“Peace is here in Juba”, South Sudan President Salva Kiir announced today during the swearing in of four vice presidents of the new government provided for in the peace deal signed in 2018 to end six years of conflict.
According to reports by the UN Mission in South Sudan (UNMISS), the swearing-in ceremony opened with a prayer in which Pope Francis kissing the feet of the two South Sudanese leaders was recalled: the President and the leader of the opposition Riek Machar:
“Now is the moment to kiss the feet of our brothers and sisters. Kiss them, even if they are dirty.”
A local official told The Middle East Eye how President Kiir’s decision to return to the subdivision of the country to ten states and three administrative areas from the 32 decided upon after independence in 2011, was the step that led to the new government.

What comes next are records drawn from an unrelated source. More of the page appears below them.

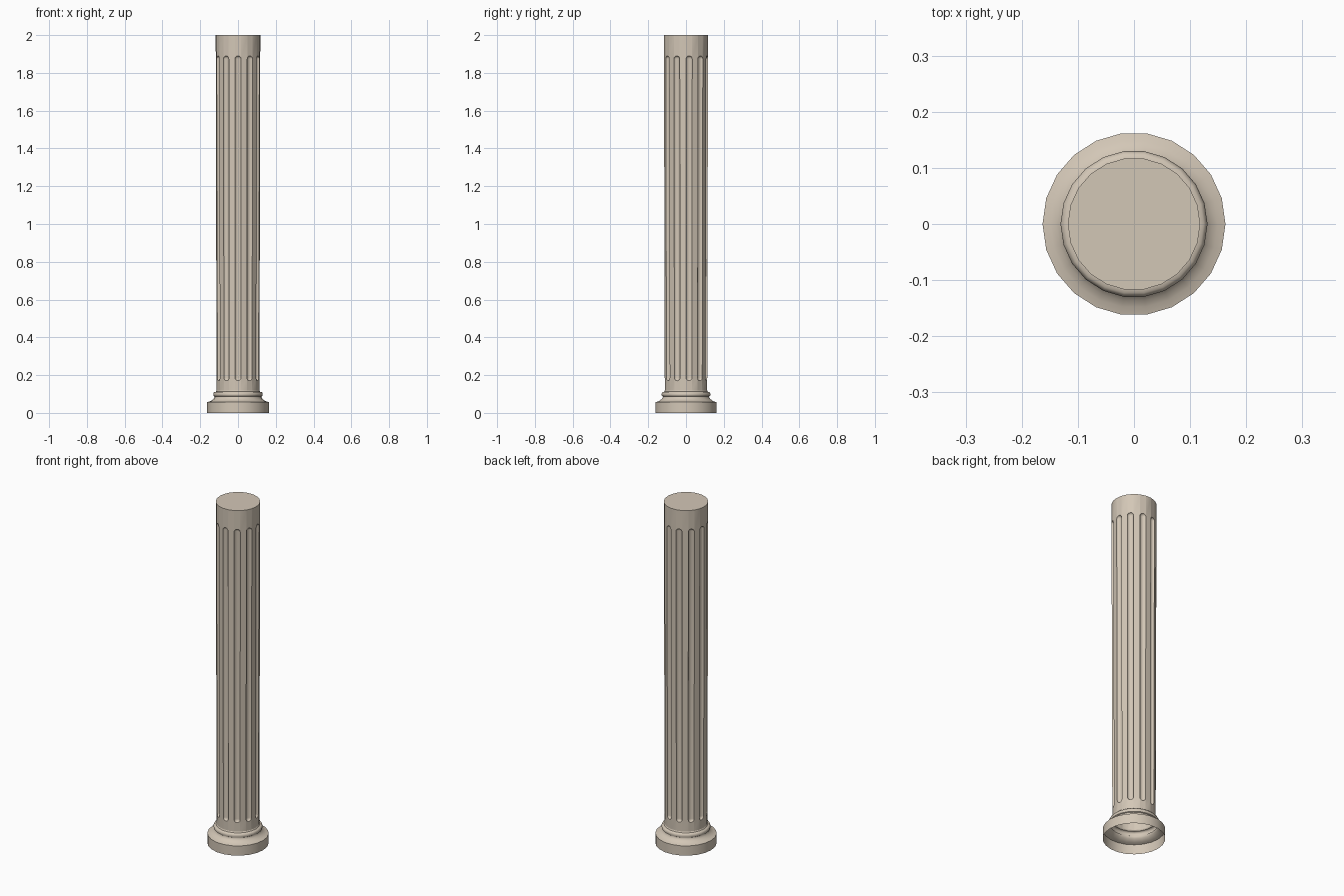
import bpy, bmesh, math
from mathutils import Vector

if "Cube" in bpy.data.objects:
    bpy.data.objects.remove(bpy.data.objects["Cube"])

SIDES, Z0, Z1 = 22, 0.118, 2.0
FLUTE_LO, FLUTE_HI, DEPTH = 0.17, 1.89, 0.012

stone = bpy.data.materials.new("warm stone")
stone.diffuse_color = (0.65, 0.57, 0.47, 1)
stone.use_nodes = True
stone.node_tree.nodes["Principled BSDF"].inputs["Base Color"].default_value = stone.diffuse_color


def radius(z):
    return 0.1135 + 0.0045 * (z - Z0) / (Z1 - Z0)


def finish(bm, name, angle):
    bmesh.ops.remove_doubles(bm, verts=bm.verts, dist=1e-5)
    me = bpy.data.meshes.new(name)
    bm.to_mesh(me)
    bm.free()
    ob = bpy.data.objects.new(name, me)
    bpy.context.collection.objects.link(ob)
    me.materials.append(stone)
    bpy.ops.object.select_all(action='DESELECT')
    ob.select_set(True)
    bpy.context.view_layer.objects.active = ob
    bpy.ops.object.shade_smooth_by_angle(angle=math.radians(angle))


def grid(bm, cols):
    # skin neighbouring vertical columns of points, skipping collapsed corners
    vs = [[bm.verts.new(p) for p in c] for c in cols]
    for a, b in zip(vs, vs[1:]):
        for i in range(len(a) - 1):
            quad = []
            for v in (a[i], b[i], b[i + 1], a[i + 1]):
                if all((v.co - q.co).length > 1e-6 for q in quad):
                    quad.append(v)
            if len(quad) > 2:
                bm.faces.new(quad)


# fluted shaft: every other side carries a round-ended groove
bm = bmesh.new()
half = math.pi / SIDES
hw = 0.116 * math.sin(half)
ks = [math.sin(math.radians(t)) for t in (90, 65, 40, 20, 0)]
for s in range(SIDES):
    ang = -math.pi / 2 + s * 2 * half
    n = Vector((math.cos(ang), math.sin(ang), 0))
    t = Vector((-n.y, n.x, 0))
    us = [-math.cos(math.pi * j / 8) for j in range(9)] if s % 2 == 0 else [-1, 1]
    cols = []
    for u in us:
        c = math.sqrt(max(0, 1 - u * u))
        if c < 1e-6:
            c = 0
        rows = [(Z0, 0)]
        rows += [(FLUTE_LO + hw * (1 - c * k), DEPTH * c * math.sqrt(1 - k * k)) for k in ks]
        rows += [(FLUTE_HI - hw * (1 - c * k), DEPTH * c * math.sqrt(1 - k * k)) for k in reversed(ks)]
        rows += [(Z1, 0)]
        cols.append([n * (radius(z) * math.cos(half) - d)
                     + t * (u * radius(z) * math.sin(half)) + Vector((0, 0, z))
                     for z, d in rows])
    grid(bm, cols)
# flat top cap
bm.faces.new([bm.verts.new((radius(Z1) * math.cos(2 * half * i),
                            radius(Z1) * math.sin(2 * half * i), Z1)) for i in range(SIDES)])
finish(bm, "fluted_shaft", 35)

# turned base, open underneath
profile = [(0.163, 0), (0.163, 0.057), (0.149, 0.061), (0.138, 0.067), (0.129, 0.075),
           (0.124, 0.083), (0.124, 0.087), (0.129, 0.090), (0.131, 0.098),
           (0.129, 0.106), (0.124, 0.111), (0.117, 0.112), (0.1135, Z0)]
bm = bmesh.new()
grid(bm, [[Vector((r * math.cos(2 * half * i), r * math.sin(2 * half * i), z)) for r, z in profile]
          for i in range(SIDES + 1)])
finish(bm, "moulded_base", 40)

“We believe that this brave step and decision by President Salva Kiir will pave the way for peace and stability in the country. We hope the other parties, especially the opposition, will be serious in the constructive engagement for the implementation of the agreement,” he said.

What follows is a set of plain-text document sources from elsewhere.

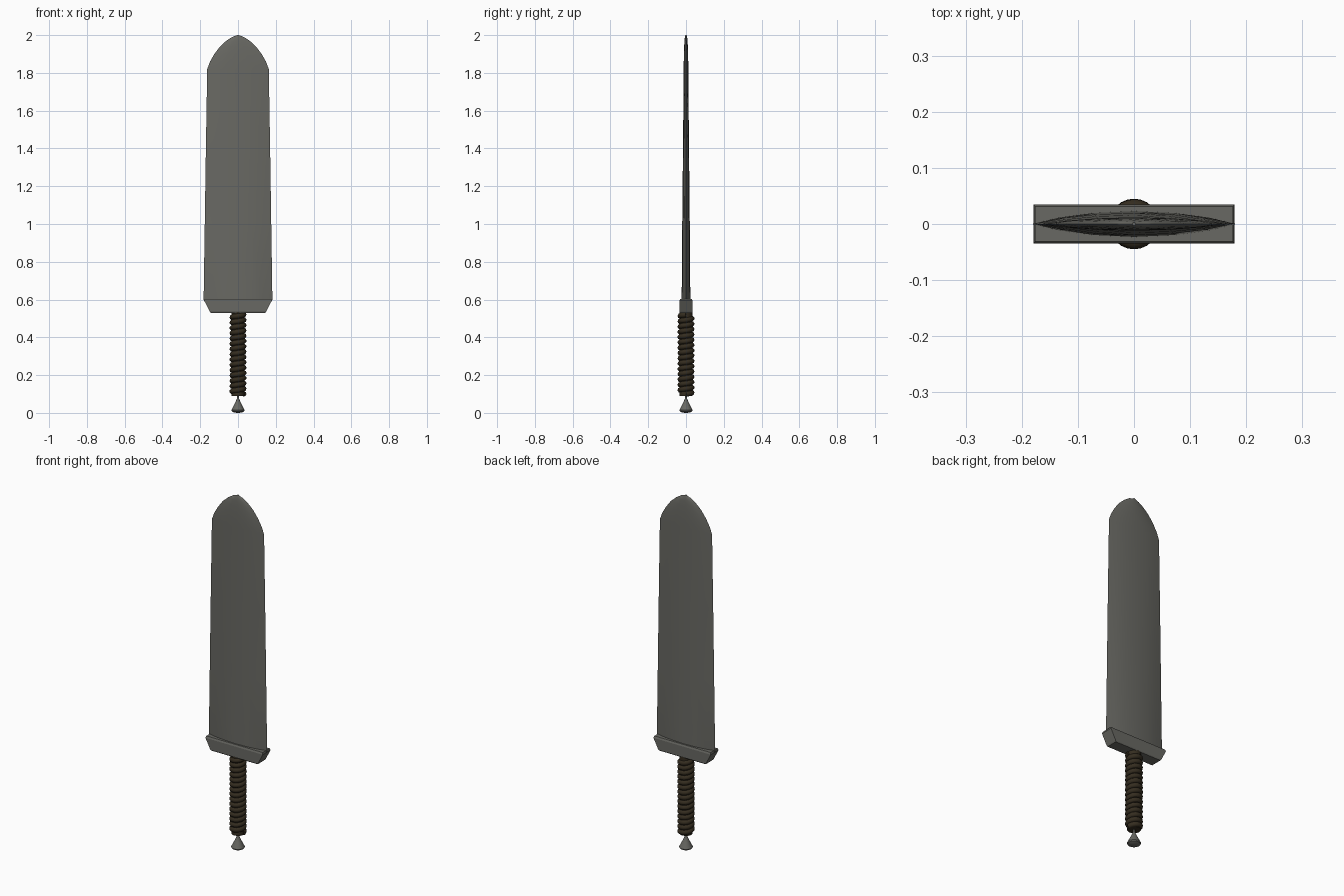
import bpy, bmesh, math

cube = bpy.data.objects.get("Cube")
if cube:
    bpy.data.objects.remove(cube, do_unlink=True)


def material(name, rgb):
    m = bpy.data.materials.new(name)
    m.use_nodes = True
    m.diffuse_color = (*rgb, 1)
    m.node_tree.nodes["Principled BSDF"].inputs["Base Color"].default_value = (*rgb, 1)
    return m


steel = material("dull steel", (0.14, 0.14, 0.125))
leather = material("dark leather", (0.035, 0.026, 0.014))


def loft(name, rings, mat, smooth=None):
    """Skin a list of equal-length closed rings and cap both ends."""
    bm = bmesh.new()
    rows = [[bm.verts.new(p) for p in ring] for ring in rings]
    n = len(rows[0])
    for a, b in zip(rows, rows[1:]):
        for i in range(n):
            j = (i + 1) % n
            bm.faces.new((a[i], a[j], b[j], b[i]))
    bm.faces.new(rows[0][::-1])
    bm.faces.new(rows[-1])
    bmesh.ops.recalc_face_normals(bm, faces=bm.faces)
    mesh = bpy.data.meshes.new(name)
    bm.to_mesh(mesh)
    bm.free()
    ob = bpy.data.objects.new(name, mesh)
    bpy.context.collection.objects.link(ob)
    mesh.materials.append(mat)
    if smooth:
        bpy.ops.object.select_all(action='DESELECT')
        ob.select_set(True)
        bpy.context.view_layer.objects.active = ob
        bpy.ops.object.shade_smooth_by_angle(angle=math.radians(smooth))
    return ob


def circle(r, z, n=32):
    return [(r * math.cos(math.tau * i / n), r * math.sin(math.tau * i / n), z) for i in range(n)]


# Blade: lens cross-section tapering to a rounded point
half = [(-1, 0), (-0.73, 0.5), (-0.4, 0.85), (0, 1), (0.4, 0.85), (0.73, 0.5)]
section = half + [(-x, -y) for x, y in half]
stations = [(0.56, 0.182, 0.024), (0.6, 0.182, 0.023), (1.0, 0.176, 0.02), (1.4, 0.17, 0.016),
            (1.82, 0.163, 0.012), (1.86, 0.148, 0.012), (1.9, 0.125, 0.011), (1.94, 0.095, 0.01),
            (1.97, 0.062, 0.008), (1.99, 0.031, 0.006), (2.0, 0.003, 0.003)]
stations[0] = (0.56, 0.16, 0.024)
loft("blade", [[(x * w, y * t, z) for x, y in section] for z, w, t in stations], steel, 25)

# Guard: block flaring upward, with a narrow bevelled rim
box = [(-1, -1), (1, -1), (1, 1), (-1, 1)]
levels = [(0.53, 0.145, 0.032), (0.536, 0.149, 0.035), (0.594, 0.179, 0.035), (0.604, 0.176, 0.031)]
loft("guard", [[(x * w, y * d, z) for x, y in box] for z, w, d in levels], steel)

# Grip: core with a helical cord wrap
loft("grip_core", [circle(0.034, 0.09), circle(0.034, 0.535)], leather, 40)
curve = bpy.data.curves.new("grip_wrap", 'CURVE')
curve.dimensions = '3D'
curve.bevel_depth = 0.014
curve.bevel_resolution = 2
curve.use_fill_caps = True
turns, steps = 15, 24
spline = curve.splines.new('POLY')
spline.points.add(turns * steps)
for i, p in enumerate(spline.points):
    a = math.tau * i / steps
    p.co = (0.031 * math.cos(a), 0.031 * math.sin(a), 0.1 + 0.42 * i / (turns * steps), 1)
curve.materials.append(leather)
wrap = bpy.data.objects.new("grip_wrap", curve)
bpy.context.collection.objects.link(wrap)

# Pommel: cone with a shallow domed base
profile = [(0.008, 0), (0.022, 0.003), (0.032, 0.008), (0.035, 0.014), (0.019, 0.046), (0.006, 0.074), (0.004, 0.092)]
loft("pommel", [circle(r, z) for r, z in profile], steel, 35)
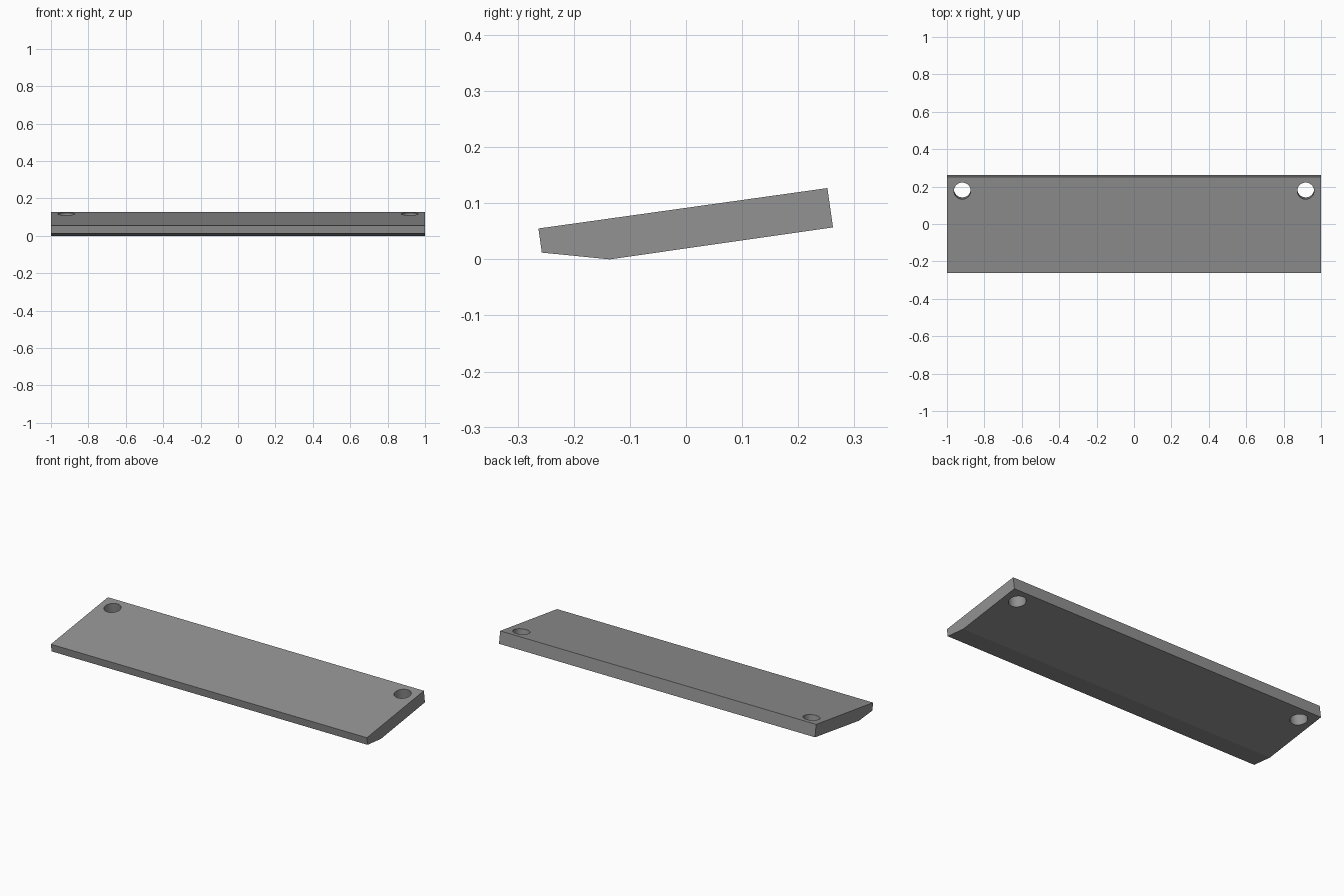
import bpy, bmesh, math

if "Cube" in bpy.data.objects:
    bpy.data.objects.remove(bpy.data.objects["Cube"])

grey = bpy.data.materials.new("mid grey")
grey.diffuse_color = (0.29, 0.29, 0.29, 1)
grey.use_nodes = True
grey.node_tree.nodes["Principled BSDF"].inputs["Base Color"].default_value = grey.diffuse_color

# Tilted board: side profile (y, z) extruded along x
profile = [(-0.263, 0.055), (-0.257, 0.012), (-0.136, 0.0),
           (0.262, 0.057), (0.252, 0.127)]
bm = bmesh.new()
end = bm.faces.new([bm.verts.new((-1, y, z)) for y, z in profile])
extruded = bmesh.ops.extrude_face_region(bm, geom=[end])["geom"]
bmesh.ops.translate(bm, vec=(2, 0, 0),
                    verts=[v for v in extruded if isinstance(v, bmesh.types.BMVert)])
bmesh.ops.recalc_face_normals(bm, faces=bm.faces)
mesh = bpy.data.meshes.new("board")
bm.to_mesh(mesh)
bm.free()
mesh.materials.append(grey)
board = bpy.data.objects.new("board", mesh)
bpy.context.collection.objects.link(board)

# Screw holes, square to the sloping top
tilt = math.atan2(0.072, 0.515)
for side in (-1, 1):
    bpy.ops.mesh.primitive_cylinder_add(vertices=32, radius=0.045, depth=0.3,
                                        location=(side * 0.918, 0.182, 0.081),
                                        rotation=(tilt, 0, 0))
    cutter = bpy.context.object
    cutter.name = "hole_cutter"
    cutter.hide_render = True
    cutter.data.materials.append(grey)
    cut = board.modifiers.new("screw_hole", 'BOOLEAN')
    cut.operation = 'DIFFERENCE'
    cut.solver = 'EXACT'
    cut.object = cutter
    bpy.ops.object.select_all(action='DESELECT')
    board.select_set(True)
    bpy.context.view_layer.objects.active = board
    bpy.ops.object.modifier_apply(modifier=cut.name)
    bpy.data.objects.remove(cutter)

# Smooth hole walls, sharp board edges (the shallow underside bevel included)
bpy.ops.object.shade_smooth_by_angle(angle=math.radians(12))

Kiir and Machar will form a new government six years after the conflict triggered by the removal of Machar as vice president in 2013 and the accusations against him of orchestrating a coup d’état. In 2015, the two leaders had reached an initial peace deal that included Machar returning as vice president but it collapsed when fighting began in the capital again in July 2016. A new deal was signed in Sudan in 2017 then revived in September 2018 in Addis Ababa.

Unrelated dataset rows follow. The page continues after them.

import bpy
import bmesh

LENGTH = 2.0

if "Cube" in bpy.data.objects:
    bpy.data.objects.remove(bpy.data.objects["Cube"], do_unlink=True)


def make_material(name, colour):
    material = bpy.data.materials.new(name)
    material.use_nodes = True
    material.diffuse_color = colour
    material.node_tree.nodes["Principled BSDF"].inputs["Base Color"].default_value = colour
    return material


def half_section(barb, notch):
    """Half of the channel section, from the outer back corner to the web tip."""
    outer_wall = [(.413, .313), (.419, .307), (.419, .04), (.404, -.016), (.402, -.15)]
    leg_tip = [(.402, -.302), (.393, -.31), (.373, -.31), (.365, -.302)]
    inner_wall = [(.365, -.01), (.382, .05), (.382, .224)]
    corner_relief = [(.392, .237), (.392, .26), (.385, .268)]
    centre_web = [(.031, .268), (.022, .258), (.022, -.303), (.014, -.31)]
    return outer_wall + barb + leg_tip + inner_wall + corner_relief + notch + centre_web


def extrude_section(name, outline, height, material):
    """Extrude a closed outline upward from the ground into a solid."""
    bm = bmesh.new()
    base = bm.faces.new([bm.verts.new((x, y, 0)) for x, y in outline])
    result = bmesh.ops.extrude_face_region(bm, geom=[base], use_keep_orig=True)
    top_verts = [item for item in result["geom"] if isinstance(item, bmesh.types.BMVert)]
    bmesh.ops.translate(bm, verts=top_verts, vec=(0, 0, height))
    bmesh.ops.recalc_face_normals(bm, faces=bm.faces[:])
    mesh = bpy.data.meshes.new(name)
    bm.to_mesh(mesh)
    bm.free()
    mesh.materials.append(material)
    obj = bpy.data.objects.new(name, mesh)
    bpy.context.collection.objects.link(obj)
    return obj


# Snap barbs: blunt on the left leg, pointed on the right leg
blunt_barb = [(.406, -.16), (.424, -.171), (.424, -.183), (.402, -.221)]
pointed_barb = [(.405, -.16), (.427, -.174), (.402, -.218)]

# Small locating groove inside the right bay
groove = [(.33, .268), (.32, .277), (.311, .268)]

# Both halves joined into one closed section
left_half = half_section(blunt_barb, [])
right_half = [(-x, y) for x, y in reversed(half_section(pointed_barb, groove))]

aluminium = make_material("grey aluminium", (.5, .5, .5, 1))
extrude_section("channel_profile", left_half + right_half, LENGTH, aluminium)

“I forgave the first vice president and asked for his forgiveness,” Kiir said today. “And I ask all the South Sudanese to forgive each other. Peace has returned to Juba, it will no longer be in Khartoum or Addis Ababa. The oath represents the official end of the war and we can now declare a new beginning in South Sudan. Peace has returned to stay.”
The new vice president Machar added, “I want to assure you that we will work together to end the suffering. I reiterate my commitment to work closely with President Kiir to respect the agreement in letter and spirit.”
As large as France, South Sudan only has 300 kilometers of roads, and 90% of its population doesn’t have access to water and electricity.
It is estimated that 60% of the South Sudanese population depend on food aid provided by World Food Programme (WFP) airdrops.
Hopes that the country can recover and continue on its path towards development and democracy is more tangible. But we must not abandon South Sudan.